## Exercise directions
The data below holds a line containing "chunk, wood, ...p));" and a line containing "for (const [name, x]"; please quote exactly those two lines and every line between them, and nothing else.

-- Opening Marker --

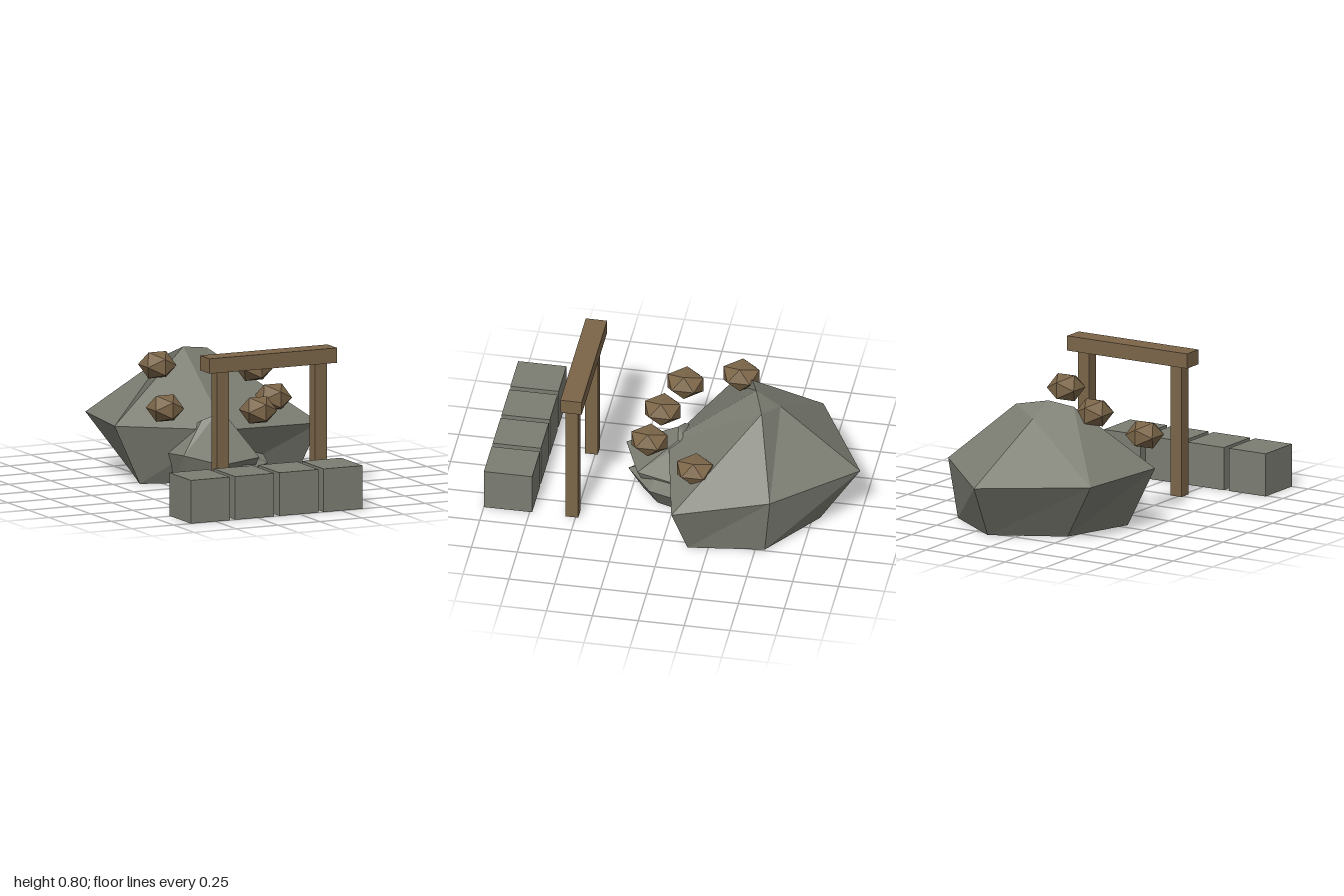
import * as THREE from 'three';

// Stone is double sided because the boulders are hollow shells, open underneath
const stone = new THREE.MeshStandardMaterial({ color: 0x7b7d72, side: THREE.DoubleSide });
stone.name = 'stone grey';
const wood = new THREE.MeshStandardMaterial({ color: 0x7b6548 });
wood.name = 'wood brown';

function add(group, name, geometry, material, x = 0, y = 0, z = 0) {
  const mesh = new THREE.Mesh(geometry, material);
  mesh.name = name;
  mesh.position.set(x, y, z);
  group.add(mesh);
  return mesh;
}

// Faceted boulder skinned over rings of six points, listed from the bottom up;
// each ring runs front, right, back, left. Repeated points merge into one corner.
function boulder(rings) {
  const pts = rings.map(r => r.map(p => new THREE.Vector3(...p)));
  const out = [];
  const tri = (a, b, c) => {
    if (a.equals(b) || b.equals(c) || a.equals(c)) return;
    for (const p of [a, b, c]) out.push(p.x, p.y, p.z);
  };
  for (let k = 0; k + 1 < pts.length; k++) {
    const a = pts[k], b = pts[k + 1];
    for (let i = 0; i < 6; i++) {
      const j = (i + 1) % 6;
      tri(a[i], a[j], b[j]);
      tri(a[i], b[j], b[i]);
    }
  }
  const top = pts[pts.length - 1];
  for (let i = 1; i < 5; i++) tri(top[0], top[i], top[i + 1]);
  const g = new THREE.BufferGeometry();
  g.setAttribute('position', new THREE.Float32BufferAttribute(out, 3));
  g.computeVertexNormals();
  return g;
}

export function createModel() {
  const model = new THREE.Group();
  model.name = 'rockyGateway';

  // Large rear boulder
  const right = [0.17, 0.657, -0.475], back = [0.015, 0.61, -0.55];
  add(model, 'largeBoulder', boulder([
    [[0.01, 0, -0.08], [0.545, 0, -0.14], [0.49, 0, -0.55], [0.15, 0, -0.79], [-0.23, 0, -0.59], [-0.365, 0, -0.2]],
    [[0.02, 0.305, 0.06], [0.645, 0.275, -0.07], [0.53, 0.335, -0.585], [0.105, 0.305, -1], [-0.445, 0.32, -0.7], [-0.525, 0.33, -0.18]],
    [[0, 0.685, -0.415], right, right, back, back, [-0.13, 0.657, -0.37]],
  ]), stone);

  // Smaller boulder, partly buried in its front
  add(model, 'smallBoulder', boulder([
    [[-0.107, 0, 0.18], [0.1, 0, 0.13], [0.16, 0, -0.05], [0.03, 0, -0.22], [-0.19, 0, -0.15], [-0.17, 0, 0]],
    [[-0.125, 0.165, 0.315], [0.15, 0.17, 0.205], [0.23, 0.17, -0.06], [0.05, 0.17, -0.31], [-0.27, 0.17, -0.23], [-0.22, 0.18, 0.04]],
    [[-0.012, 0.385, 0.01], [0.07, 0.35, 0.0], [0.07, 0.35, -0.04], [0.02, 0.34, -0.08], [-0.05, 0.34, -0.08], [-0.09, 0.355, -0.01]],
  ]), stone);

  // Low slab poking out beside the small boulder
  add(model, 'lowSlab', boulder([
    [[0.05, 0, 0.19], [0.17, 0, 0.09], [0.23, 0, -0.08], [0.14, 0, -0.19], [0, 0, -0.17], [-0.07, 0, 0.07]],
    [[0.04, 0.115, 0.275], [0.24, 0.12, 0.125], [0.33, 0.13, -0.12], [0.19, 0.13, -0.26], [-0.02, 0.12, -0.24], [-0.12, 0.115, 0.1]],
    [[0.05, 0.155, 0.19], [0.15, 0.165, 0.1], [0.2, 0.17, -0.06], [0.12, 0.165, -0.13], [0, 0.16, -0.12], [-0.05, 0.155, 0.06]],
  ]), stone);

  // Floating chunks
  const chunk = new THREE.IcosahedronGeometry(1, 0).scale(0.1, 0.083, 0.115);
  chunk.computeVertexNormals();
  [[-0.214, 0.622, -0.295], [0.189, 0.634, 0.06], [-0.327, 0.447, 0.03], [0.177, 0.414, 0.135], [0.407, 0.42, -0.155]]
    .forEach((p, i) => add(model, `chunk${i + 1}`, chunk, wood, ...p));

  // Timber gate
  const post = new THREE.BoxGeometry(0.07, 0.722, 0.07);
  for (const [name, x] of [['rightPost', -0.238], ['leftPost', 0.347]]) add(model, name, post, wood, x, 0.361, 0.52);
  add(model, 'gateBeam', new THREE.BoxGeometry(0.76, 0.081, 0.116), wood, 0.054, 0.762, 0.515);

  // Row of wall blocks
  const block = new THREE.BoxGeometry(0.233, 0.235, 0.263);
  for (let i = 0; i < 4; i++) add(model, `wallBlock${i + 1}`, block, stone, -0.531 + i * 0.264, 0.1175, 0.8685);

  return model;
}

-- Closing Marker --

## Exercise answer
    .forEach((p, i) => add(model, `chunk${i + 1}`, chunk, wood, ...p));

  // Timber gate
  const post = new THREE.BoxGeometry(0.07, 0.722, 0.07);
  for (const [name, x] of [['rightPost', -0.238], ['leftPost', 0.347]]) add(model, name, post, wood, x, 0.361, 0.52);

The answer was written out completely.